Priming occurs when exposure to some stimulus affects the way you respond to another stimulus.  A classic study of priming by John Bargh (1) examined how exposing an individual to traits and stereotypes from another group affected that individual’s behavior.  Bargh took 30 NYU psych students and had them complete a scrambled sentence test.  Unbeknownst to half of the students, their tests contained words associated with elderly stereotypes (e.g., Florida, old, grey, wise, bingo, retired, etc.).  None of the students had any idea they had been primed with the sentence tests.  What Bargh did next was brilliant, and provided some of the first evidence that what our brains perceive has a tangible impact on our subsequent behavior.  After each student completed his or her test, he timed how long it took for the student to walk down the hall to the elevator.  Bargh discovered that those students primed with the elderly stereotype walked slower to the elevator.

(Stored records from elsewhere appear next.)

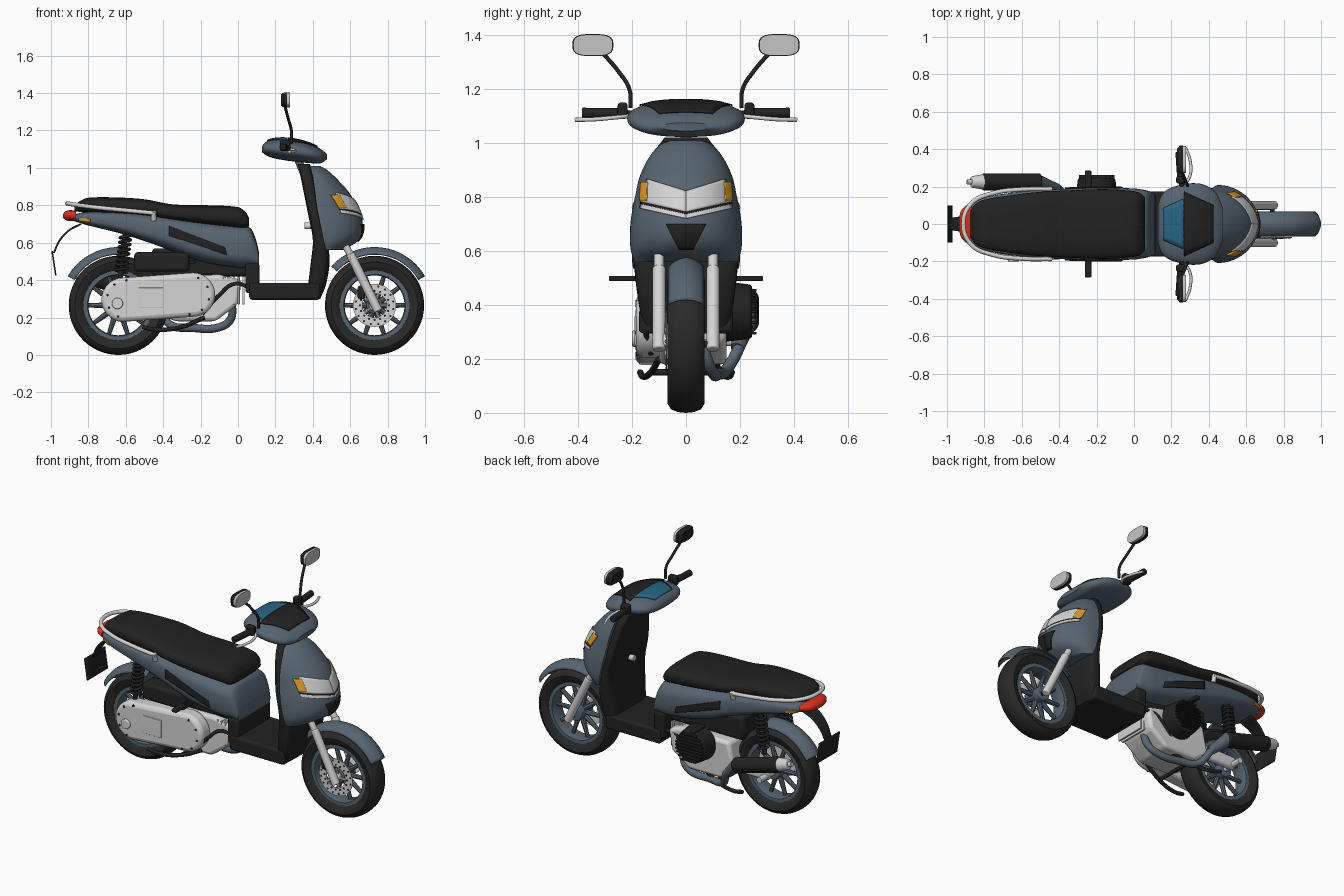
import bpy, bmesh
from math import sin, cos, pi, radians
from mathutils import Vector

cube = bpy.data.objects.get("Cube")
if cube:
    bpy.data.objects.remove(cube)


def material(name, *rgb):
    m = bpy.data.materials.new(name)
    m.use_nodes = True
    m.diffuse_color = (*rgb, 1)
    m.node_tree.nodes["Principled BSDF"].inputs["Base Color"].default_value = (*rgb, 1)
    return m


SLATE = material("slate paint", .095, .13, .165)
BLACK = material("black plastic", .016, .016, .016)
TYRE = material("tyre rubber", .022, .022, .022)
WHITE = material("light metal", .66, .66, .66)
ORANGE = material("orange lens", .7, .33, .025)
RED = material("red lens", .72, .03, .012)
BLUE = material("blue display", .02, .13, .23)
GREY = material("mirror glass", .56, .56, .56)
SIDES = (("near", -1), ("far", 1))


def finish(name, mesh, mat, bevel=0, solid=0):
    mesh.materials.clear()
    mesh.materials.append(mat)
    ob = bpy.data.objects.new(name, mesh)
    bpy.context.collection.objects.link(ob)
    for p in mesh.polygons:
        p.use_smooth = True
    mesh.set_sharp_from_angle(angle=radians(40))
    if solid:
        m = ob.modifiers.new("Thickness", 'SOLIDIFY')
        m.thickness, m.offset = solid, 0
    if bevel:
        m = ob.modifiers.new("Bevel", 'BEVEL')
        m.width, m.segments = bevel, 3
    return ob


def grid(name, rows, mat, closed=True, caps=True, loop=False, **kw):
    """Skin a list of equal-length point rows."""
    bm = bmesh.new()
    vs = [[bm.verts.new(p) for p in r] for r in rows]
    n, k = len(vs), len(vs[0])
    for i in range(n if loop else n - 1):
        a, b = vs[i], vs[(i + 1) % n]
        for j in range(k if closed else k - 1):
            q = (j + 1) % k
            bm.faces.new((a[j], a[q], b[q], b[j]))
    if closed and caps and not loop:
        bm.faces.new(vs[0])
        bm.faces.new(vs[-1])
    bmesh.ops.recalc_face_normals(bm, faces=bm.faces)
    mesh = bpy.data.meshes.new(name)
    bm.to_mesh(mesh)
    bm.free()
    return finish(name, mesh, mat, **kw)


def at(sec, s):
    """Smoothly interpolate the columns of a section table at s."""
    n = len(sec)
    i = max(k for k in range(n - 1) if k == 0 or sec[k][0] <= s)
    h = sec[i + 1][0] - sec[i][0]
    t = min(1, max(0, (s - sec[i][0]) / h))

    def slope(k, c):
        a, b = sec[max(k - 1, 0)], sec[min(k + 1, n - 1)]
        return (b[c] - a[c]) / (b[0] - a[0]) * h
    return [(2*t**3 - 3*t*t + 1) * sec[i][c] + (t**3 - 2*t*t + t) * slope(i, c)
            + (3*t*t - 2*t**3) * sec[i + 1][c] + (t**3 - t*t) * slope(i + 1, c)
            for c in range(1, len(sec[0]))]


def power(v, e):
    return abs(v) ** e * (1 if v >= 0 else -1)


def loft(name, sec, mat, axis='x', n=2.5, half=False, steps=5, seg=40):
    """Rounded body through sections (position, low, high, half width)."""
    rows = []
    stops = [a[0] + (b[0] - a[0]) * k / steps for a, b in zip(sec, sec[1:]) for k in range(steps)]
    for s in stops + [sec[-1][0]]:
        lo, hi, w = at(sec, s)
        row = []
        for k in range(seg + 1 if half else seg):
            t = (pi if half else 2 * pi) * k / seg
            y, e = w * power(cos(t), 2 / n), power(sin(t), 2 / n)
            v = lo + (hi - lo) * e if half else (lo + hi) / 2 + (hi - lo) / 2 * e
            row.append((s, y, v) if axis == 'x' else (v, y, s))
        rows.append(row)
    return grid(name, rows, mat)


def patch(name, quad, surf, mat, solid=.006, nu=14, nv=8):
    """Thin plate over a surface, bounded by four surface coordinates."""
    a, b, c, d = map(Vector, quad)
    rows = [[surf(*((a*(1-u) + b*u)*(1-v) + (d*(1-u) + c*u)*v))
             for u in (i / nu for i in range(nu + 1))] for v in (j / nv for j in range(nv + 1))]
    return grid(name, rows, mat, closed=False, solid=solid)


def lathe(name, prof, centre, mat, loop=False, seg=56):
    """Revolve (radius, y) points about a line along y."""
    rows = [[Vector(centre) + Vector((r*cos(2*pi*k/seg), y, r*sin(2*pi*k/seg)))
             for k in range(seg)] for r, y in prof]
    return grid(name, rows, mat, loop=loop)


def rod(name, p, q, r, mat, r2=None, seg=20, bevel=0):
    p, q = Vector(p), Vector(q)
    rot = (q - p).to_track_quat('Z', 'Y')
    rows = [[c + rot @ Vector((k*cos(2*pi*i/seg), k*sin(2*pi*i/seg), 0)) for i in range(seg)]
            for c, k in ((p, r), (q, r2 or r))]
    return grid(name, rows, mat, bevel=bevel)


def box(name, lo, hi, mat, bevel=.01):
    (a, b, c), (d, e, f) = lo, hi
    rows = [[(a, b, z), (d, b, z), (d, e, z), (a, e, z)] for z in (c, f)]
    return grid(name, rows, mat, bevel=bevel)


def prism(name, pts, y0, y1, mat, bevel=.01):
    return grid(name, [[(x, y, z) for x, z in pts] for y in (y0, y1)], mat, bevel=bevel)


def tube(name, pts, r, mat):
    cu = bpy.data.curves.new(name, 'CURVE')
    cu.dimensions, cu.bevel_depth, cu.bevel_resolution = '3D', r, 3
    cu.resolution_u, cu.use_fill_caps = 6, True
    sp = cu.splines.new('BEZIER')
    sp.bezier_points.add(len(pts) - 1)
    for b, p in zip(sp.bezier_points, pts):
        b.co, b.handle_left_type, b.handle_right_type = p, 'AUTO', 'AUTO'
    tmp = bpy.data.objects.new(name + " path", cu)
    mesh = bpy.data.meshes.new_from_object(tmp)
    bpy.data.objects.remove(tmp)
    return finish(name, mesh, mat)


# Wheels and mudguards
for end, wx, a0, a1 in (("front", .73, 30, 138), ("rear", -.64, 80, 150)):
    c = Vector((wx, 0, .265))
    lathe(end + "_tyre", [(.183, -.045), (.205, -.062), (.232, -.068), (.252, -.055), (.262, -.03), (.265, 0),
          (.262, .03), (.252, .055), (.232, .068), (.205, .062), (.183, .045)], c, TYRE, loop=True)
    lathe(end + "_rim", [(.19, -.048), (.165, -.048), (.16, -.03), (.16, .03), (.165, .048), (.19, .048)],
          c, SLATE, loop=True)
    rod(end + "_hub", c - Vector((0, .06, 0)), c + Vector((0, .06, 0)), .045, SLATE, bevel=.006)
    for k in range(10):
        d = Vector((cos(pi*k/5), 0, sin(pi*k/5)))
        rod(end + "_spoke", c + d*.035, c + d*.168, .017, SLATE, .011, seg=8)
    patch(end + "_mudguard", [(a0, -1), (a1, -1), (a1, 1), (a0, 1)],
          lambda a, v: c + Vector((cos(radians(a)) * (.308 - .035*v*v), v * .065,
                                   sin(radians(a)) * (.308 - .035*v*v))), SLATE, .007, 30, 10)

# Brake disc, fork
hub = Vector((.73, 0, .265))
lathe("brake_disc", [(.065, -.07), (.115, -.07), (.115, -.075), (.065, -.075)], hub, WHITE, loop=True)
rod("disc_carrier", (.73, -.05, .265), (.73, -.085, .265), .03, WHITE, bevel=.005)
for k in range(32):
    t, r = 2*pi*k/32, (.078, .102)[k % 2]
    p = hub + Vector((r*cos(t), -.0745, r*sin(t)))
    rod("disc_hole", p, p - Vector((0, .002, 0)), .006, BLACK, seg=8)
for k in range(5):
    t = 2*pi*k/5
    rod("disc_arm", (.73, -.072, .265), hub + Vector((.07*cos(t), -.072, .07*sin(t))), .008, WHITE, seg=8)
rod("front_axle", (.74, -.12, .255), (.74, .12, .255), .012, BLACK)
for tag, s in SIDES:
    rod(tag + "_fork_slider", (.60, s*.1, .54), (.75, s*.1, .235), .024, WHITE, bevel=.006)
    rod(tag + "_fork_tube", (.565, s*.1, .60), (.61, s*.1, .52), .019, WHITE)
box("brake_caliper", (.64, -.095, .30), (.68, -.06, .37), BLACK)

# Front shield with lamps
SHIELD = [(.56, .47, .56, .19), (.60, .46, .63, .204), (.65, .45, .664, .208), (.72, .435, .664, .204),
          (.80, .42, .635, .189), (.88, .41, .585, .17), (.95, .4, .52, .135), (.99, .39, .475, .1),
          (1.01, .385, .44, .06)]
loft("front_shield", SHIELD, SLATE, 'z', 2, True)


def on_shield(y, z):
    xb, xf, w = at(SHIELD, z)
    return (xb + (xf - xb) * max(0, 1 - (y / w)**2) ** .5 + .005, y * 1.015, z)


for tag, s in SIDES:
    for part, mat, q in (("headlamp", WHITE, [(0, .744), (.165, .782), (.142, .867), (0, .822)]),
                         ("lamp_gap", BLACK, [(0, .736), (.165, .774), (.165, .782), (0, .744)]),
                         ("lamp_trim", WHITE, [(0, .72), (.168, .758), (.165, .774), (0, .736)]),
                         ("grille", BLACK, [(0, .605), (.025, .605), (.072, .70), (0, .70)])):
        patch(f"{tag}_{part}", [(s*y, z) for y, z in q], on_shield, mat)
    patch(tag + "_front_indicator", [(s*y, z) for y, z in ((.142, .785), (.168, .785), (.164, .855), (.139, .855))],
          lambda y, z: Vector(on_shield(y, z)) + Vector((.005, 0, 0)), ORANGE, .008)

# Inner leg shield, floor and step
loft("leg_shield", [(.30, .37, .44, .15), (.375, .375, .47, .17), (.5, .39, .49, .188), (.615, .4, .475, .195),
     (.75, .375, .44, .188), (.85, .355, .425, .166), (.95, .335, .405, .13), (1.02, .32, .385, .08)],
     BLACK, 'z', 4)
box("floorboard", (.06, -.175, .295), (.44, .175, .385), BLACK, .015)
box("floor_step", (.04, -.165, .33), (.115, .165, .49), BLACK, .015)
rod("key_lock", (.39, 0, .69), (.355, 0, .69), .018, WHITE, bevel=.003)
rod("steering_stem", (.36, 0, .95), (.31, 0, 1.07), .02, SLATE)

# Handlebar pod with display
POD = [(.128, 1.085, 1.115, .1), (.145, 1.07, 1.135, .15), (.18, 1.055, 1.15, .185), (.24, 1.042, 1.156, .207),
       (.31, 1.033, 1.149, .218), (.38, 1.026, 1.13, .208), (.44, 1.024, 1.102, .165), (.475, 1.045, 1.075, .09)]
loft("handlebar_pod", POD, SLATE, n=2.3)


def on_pod(x, y):
    lo, hi, w = at(POD, x)
    return (x, y, (lo + hi)/2 + (hi - lo)/2 * max(0, 1 - abs(y / w)**2.3)**(1/2.3) + .005)


patch("display", [(.155, -.085), (.265, -.135), (.265, .135), (.155, .085)], on_pod, BLUE)
patch("pod_cover", [(.268, -.172), (.425, -.1), (.425, .1), (.268, .172)], on_pod, BLACK)
for tag, s in SIDES:
    rod(tag + "_bar", (.26, s*.18, 1.105), (.25, s*.25, 1.11), .014, BLACK)
    rod(tag + "_grip", (.25, s*.24, 1.11), (.24, s*.385, 1.112), .019, BLACK, bevel=.004)
    box(tag + "_switch", (.225, s*.235 - .018, 1.09), (.28, s*.235 + .018, 1.15), BLACK)
    tube(tag + "_lever", [(.27, s*.21, 1.1), (.3, s*.26, 1.095), (.3, s*.34, 1.088), (.275, s*.41, 1.086)],
         .008, WHITE)
    tube(tag + "_mirror_stem", [(.285, s*.205, 1.13), (.285, s*.21, 1.2), (.268, s*.25, 1.265),
                                (.25, s*.31, 1.335)], .008, BLACK)
    for part, x0, x1, k, mat in (("shell", .23, .262, 1, BLACK), ("glass", .262, .277, .96, GREY)):
        rows = [[(x, s*.345 + j*.076*k*power(cos(t), .65), 1.363 + j*.041*k*power(sin(t), .65))
                 for t in (2*pi*i/32 for i in range(32))]
                for x, j in ((x0, .75 if mat is BLACK else 1), ((x0 + x1)/2, 1), (x1, 1))]
        grid(f"{tag}_mirror_{part}", rows, mat)

# Rear body, seat and tail
BODY = [(-.89, .72, .75, .09), (-.8, .692, .765, .14), (-.63, .65, .765, .17), (-.445, .59, .75, .185),
        (-.2, .5, .715, .193), (0, .466, .69, .19), (.065, .465, .68, .18), (.095, .466, .62, .17),
        (.112, .47, .55, .16)]
loft("rear_body", BODY, SLATE, n=3.5)
loft("seat", [(-.875, .77, .795, .07), (-.85, .765, .82, .105), (-.8, .76, .84, .13), (-.65, .75, .842, .155),
     (-.5, .74, .832, .172), (-.35, .715, .805, .18), (-.15, .69, .8, .186), (0, .675, .79, .175),
     (.04, .672, .765, .162), (.06, .69, .73, .14)], BLACK, n=3)
for tag, s in SIDES:
    def on_body(x, z):
        lo, hi, w = at(BODY, x)
        e = abs((z - (lo + hi)/2) / ((hi - lo)/2))
        return (x, s * (w * max(0, 1 - e**3.5)**(1/3.5) + .004), z)
    patch(tag + "_side_vent", [(-.37, .638), (-.06, .535), (-.07, .575), (-.37, .69)], on_body, BLACK)
    patch(tag + "_rear_indicator", [(-.85, .715), (-.79, .71), (-.79, .728), (-.85, .73)], on_body, ORANGE)
    rod(tag + "_rail_mount", (-.45, s*.175, .72), (-.45, s*.188, .765), .014, WHITE)
    box(tag + "_foot_peg", (-.262, s*.235 - .05, .488), (-.228, s*.235 + .05, .508), BLACK, .005)
    # Rear shock with coil spring
    y = s * .12
    rod(tag + "_shock", (-.63, y, .4), (-.60, y, .67), .014, BLACK)
    tube(tag + "_shock_spring", [(-.625 + .025*k/72 + .029*cos(k*pi/4.5), y + .029*sin(k*pi/4.5), .44 + .2*k/72)
                                 for k in range(73)], .008, BLACK)
loft("tail_light", [(-.936, .735, .752, .03), (-.925, .722, .766, .07), (-.9, .716, .774, .098),
     (-.865, .715, .77, .118)], RED, n=2.5)
tube("grab_rail", [(-.44, -.187, .757), (-.6, -.185, .773), (-.76, -.163, .789), (-.87, -.11, .803), (-.912, 0, .81),
     (-.87, .11, .803), (-.76, .163, .789), (-.6, .185, .773), (-.44, .187, .757)], .012, WHITE)
STRAP = [(0, -.84, .70), (.35, -.905, .665), (.7, -.955, .61), (1, -.985, .545)]
patch("plate_strap", [(0, -.05), (1, -.03), (1, .03), (0, .05)],
      lambda t, y: (at(STRAP, t)[0], y, at(STRAP, t)[1]), BLACK, .01)
patch("plate_holder", [(0, -.1), (1, -.1), (1, .1), (0, .1)],
      lambda t, y: (-.994 + .02*t, y, .555 - .13*t), BLACK, .008)

# Drive cover, engine, frame
arc = [(-.615 + .115*cos(t), .295 + .118*sin(t)) for t in (pi/2 + pi*k/14 for k in range(15))]
arc += [(-.24 + .118*cos(t), .322 + .118*sin(t)) for t in (-pi/2 + pi*k/14 for k in range(15))]
prism("drive_cover", arc, -.185, -.085, WHITE, .025)
rod("drive_cover_hub", (-.645, -.18, .275), (-.645, -.2, .275), .03, WHITE, bevel=.005)
box("cover_panel", (-.53, -.19, .25), (-.4, -.18, .36), WHITE, .003)
for k in range(0, 30, 3):
    x, z = arc[k]
    x, z = x*.9 - .043, z*.86 + .043
    rod("cover_bolt", (x, -.17, z), (x, -.188, z), .007, BLACK, seg=8)
prism("crankcase", [(-.44, .24), (-.34, .18), (-.12, .18), (0, .27), (.02, .4), (-.1, .43), (-.4, .42)],
      -.1, .15, WHITE, .02)
for k in range(5):
    box("cylinder_fin", (-.08 + k*.026, -.1, .27), (-.068 + k*.026, .1, .42), WHITE, .003)
box("air_box", (-.555, -.165, .445), (-.26, -.05, .55), BLACK, .02)
box("inner_frame", (-.46, -.07, .42), (.06, .09, .57), BLACK, .02)
rod("rear_axle", (-.64, -.15, .265), (-.64, .19, .265), .018, WHITE)
box("rear_arm", (-.66, .09, .24), (-.3, .13, .32), WHITE, .015)
for tag, s in SIDES:
    tube(tag + "_engine_strut", [(.07, s*.13, .36), (-.02, s*.14, .38), (-.1, s*.15, .32), (-.19, s*.13, .22)],
         .011, BLACK)
    tube(tag + "_stand_leg", [(-.18, s*.1, .2), (-.3, s*.13, .15), (-.44, s*.16, .135), (-.51, s*.17, .15)],
         .012, BLACK)
rod("stand_bar", (-.3, -.13, .15), (-.3, .13, .15), .012, BLACK)

# Fan cover with ribs
rod("fan_cover", (-.2, .14, .375), (-.2, .245, .375), .112, BLACK, .1, seg=40, bevel=.012)
for k in range(-4, 5):
    w, z = (.095**2 - (k*.02)**2) ** .5, .375 + k*.02
    box("fan_rib", (-.2 - w, .235, z - .005), (-.2 + w, .262, z + .005), BLACK, .002)

# Exhaust
tube("exhaust_pipe", [(-.03, .05, .28), (-.04, .08, .19), (-.1, .1, .148), (-.25, .12, .145), (-.36, .15, .16),
     (-.42, .2, .25), (-.5, .222, .335)], .022, SLATE)
rod("exhaust_cone", (-.41, .19, .24), (-.52, .225, .345), .025, SLATE, .042)
rod("muffler", (-.5, .225, .335), (-.81, .225, .422), .046, BLACK, seg=28, bevel=.01)
rod("muffler_cap", (-.8, .225, .42), (-.87, .225, .44), .042, WHITE, .03, seg=28, bevel=.006)
rod("muffler_outlet", (-.865, .225, .438), (-.892, .225, .446), .014, WHITE)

But the curiosities of priming on social behavior don’t stop here.  Bargh’s experiment showed that an individual tends to assimilate the behavior traits of a different group when exposed to stereotypes of that group.  We actually see the opposite effect when an individual is exposed to the traits of another individual.  In a recreation of the Bargh experiment by Dijksterhuis (2), individuals primed with a specific example of an elderly individual (in this case, the Dutch Queen Mother) walked faster than the control group.  This behavioral contrast occurs because our brains implicitly compare its traits with that of the primed example.  We tend to naturally contrast ourselves against individuals we see as different than us. Read the rest of this entry »